Right now it’s prime home garden touring season in the Pacific Northwest. Many organizations raise funds by letting the public peek behind their neighbors’ fences. Garden tours are a terrific way to gather real-life inspiration for your own projects. Here’s what I found on the Association of Northwest Landscape Designers tour in Portland, Oregon.
Give the fence a break. Designed by Barb Hilty, the fence in the photo opens a view to the street with a welded wire window. And it’s not the de rigueur six-feet tall either. Homeowner and contractor, David Best, put up three mock fences of varying heights and asked his neighbors to decide which they liked. They chose a shorter one. But because it’s on a rise from the street, it does the privacy job of its taller brethren while giving the small garden a wider sense of space and light. It’s a terrific idea to borrow.
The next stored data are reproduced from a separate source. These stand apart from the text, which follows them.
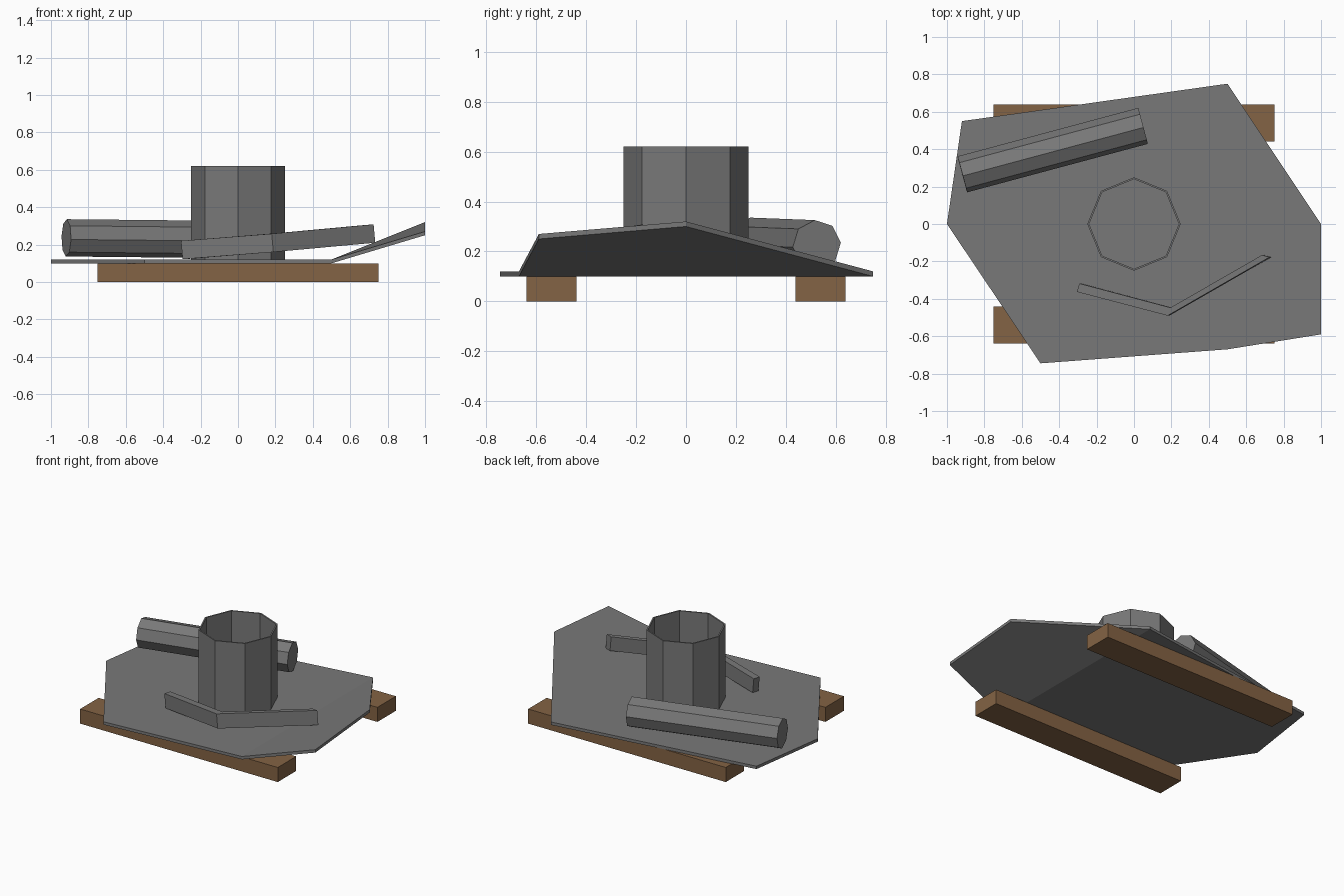
import bpy, math
from mathutils import Vector, Matrix

if "Cube" in bpy.data.objects:
    bpy.data.objects.remove(bpy.data.objects["Cube"])


def material(name, rgb):
    m = bpy.data.materials.new(name)
    m.diffuse_color = (*rgb, 1)
    m.use_nodes = True
    m.node_tree.nodes["Principled BSDF"].inputs["Base Color"].default_value = m.diffuse_color
    return m


STEEL = material("grey_steel", (0.19, 0.19, 0.19))
WOOD = material("brown_wood", (0.23, 0.125, 0.058))


def build(name, verts, faces, mat):
    me = bpy.data.meshes.new(name)
    me.from_pydata(verts, [], faces)
    me.materials.append(mat)
    ob = bpy.data.objects.new(name, me)
    bpy.context.collection.objects.link(ob)
    return ob


def slab(name, top, faces, drop, mat):
    """Solid from a counter-clockwise top sheet and its copy moved by drop."""
    n = len(top)
    verts = [Vector(p) for p in top] + [Vector(p) + Vector(drop) for p in top]
    fs = [list(f) for f in faces] + [[i + n for i in reversed(f)] for f in faces]
    fs += [[i, i + n, (i + 1) % n + n, (i + 1) % n] for i in range(n)]
    return build(name, verts, fs, mat)


def ring(r, z, sides=8, phase=0.0):
    return [(r * math.cos(phase + math.tau * i / sides),
             r * math.sin(phase + math.tau * i / sides), z) for i in range(sides)]


# Two timber rails on the ground
for label, y in (("front", -0.54), ("back", 0.54)):
    a, b = y - 0.1, y + 0.1
    slab(label + "_timber", [(-.75, a, .1), (.75, a, .1), (.75, b, .1), (-.75, b, .1)],
         [(0, 1, 2, 3)], (0, 0, -.1), WOOD)

# Scrap plate with its right side bent up
slab("bent_plate",
     [(-1, 0, .12), (-.5, -.745, .12), (.5, -.67, .12), (1, -.59, .27),
      (1, 0, .32), (.5, .75, .12), (-.92, .55, .12)],
     [(0, 1, 2, 5, 6), (2, 3, 4, 5)], (0, 0, -.02), STEEL)

# Upright open pipe
rings = [(.25, .12), (.25, .62), (.24, .62), (.24, .12)]
verts = [p for r, z in rings for p in ring(r, z)]
faces = [[k * 8 + i, k * 8 + (i + 1) % 8, (k + 1) % 4 * 8 + (i + 1) % 8, (k + 1) % 4 * 8 + i]
         for k in range(4) for i in range(8)]
build("upright_pipe", verts, faces, STEEL)

# Lying octagonal bar
bar = slab("lying_bar", ring(.1, .5, phase=math.radians(5)), [range(8)], (0, 0, -1), STEEL)
axis = Vector((.966, .259, -.01)).normalized()
side = Vector((-axis.y, axis.x, 0)).normalized()
up = axis.cross(side)
bar.matrix_world = Matrix.Translation((-.435, .395, .231)) @ Matrix((side, up, axis)).transposed().to_4x4()

# Bent strip, tilted upwards to the right
slab("bent_strip",
     [(-.305, -.363, .22), (.18, -.49, .258), (.725, -.177, .308),
      (.684, -.166, .305), (.195, -.447, .26), (-.292, -.318, .22)],
     [(0, 1, 4, 5), (1, 2, 3, 4)], (.009, 0, -.098), STEEL)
Consider easy steps. “Easy steps” was the name my grandmother gave to any staircase where the rise was less than the standard seven inches. At the Meihoff garden, instead of the usual single deck at the back door and a set of stairs, designer Donna Giguere created a wide series of steps with only a five-inch rise for each. The steps spread out, forming platforms at many different levels. Perhaps your next stair project could be “easy.”
Provide greenhouse plants with a summer outing. In the Pacific Northwest, rain dominates all seasons except summer and early fall, which are sunny, with mild daytime temperatures, and cool nights. So here, warmth is valued. In the Moore garden, the narrow walkway leading to the back yard features a south-facing brick house wall—a perfect heat sink. The homeowner reserves this spot for his greenhouse tropicals. Containers of citrus, plumeria, brugmansia, and banana all thrive in the radiating warmth. Consider a special area in your own garden—sun or shade—where indoor plants can be part of the summer decor.
Elevate an entrance to art. In the other photo, metal crafter Mike Suri has created these two four-foot tall rusted steel gates at the Malone garden. Organic shapes of poppy seed heads and undulating foliage glide open with a center latch. The muted orange forms have a softness that makes you want to caress it—not usually the case with things that rust. For your next gate, think about adding an artistic touch.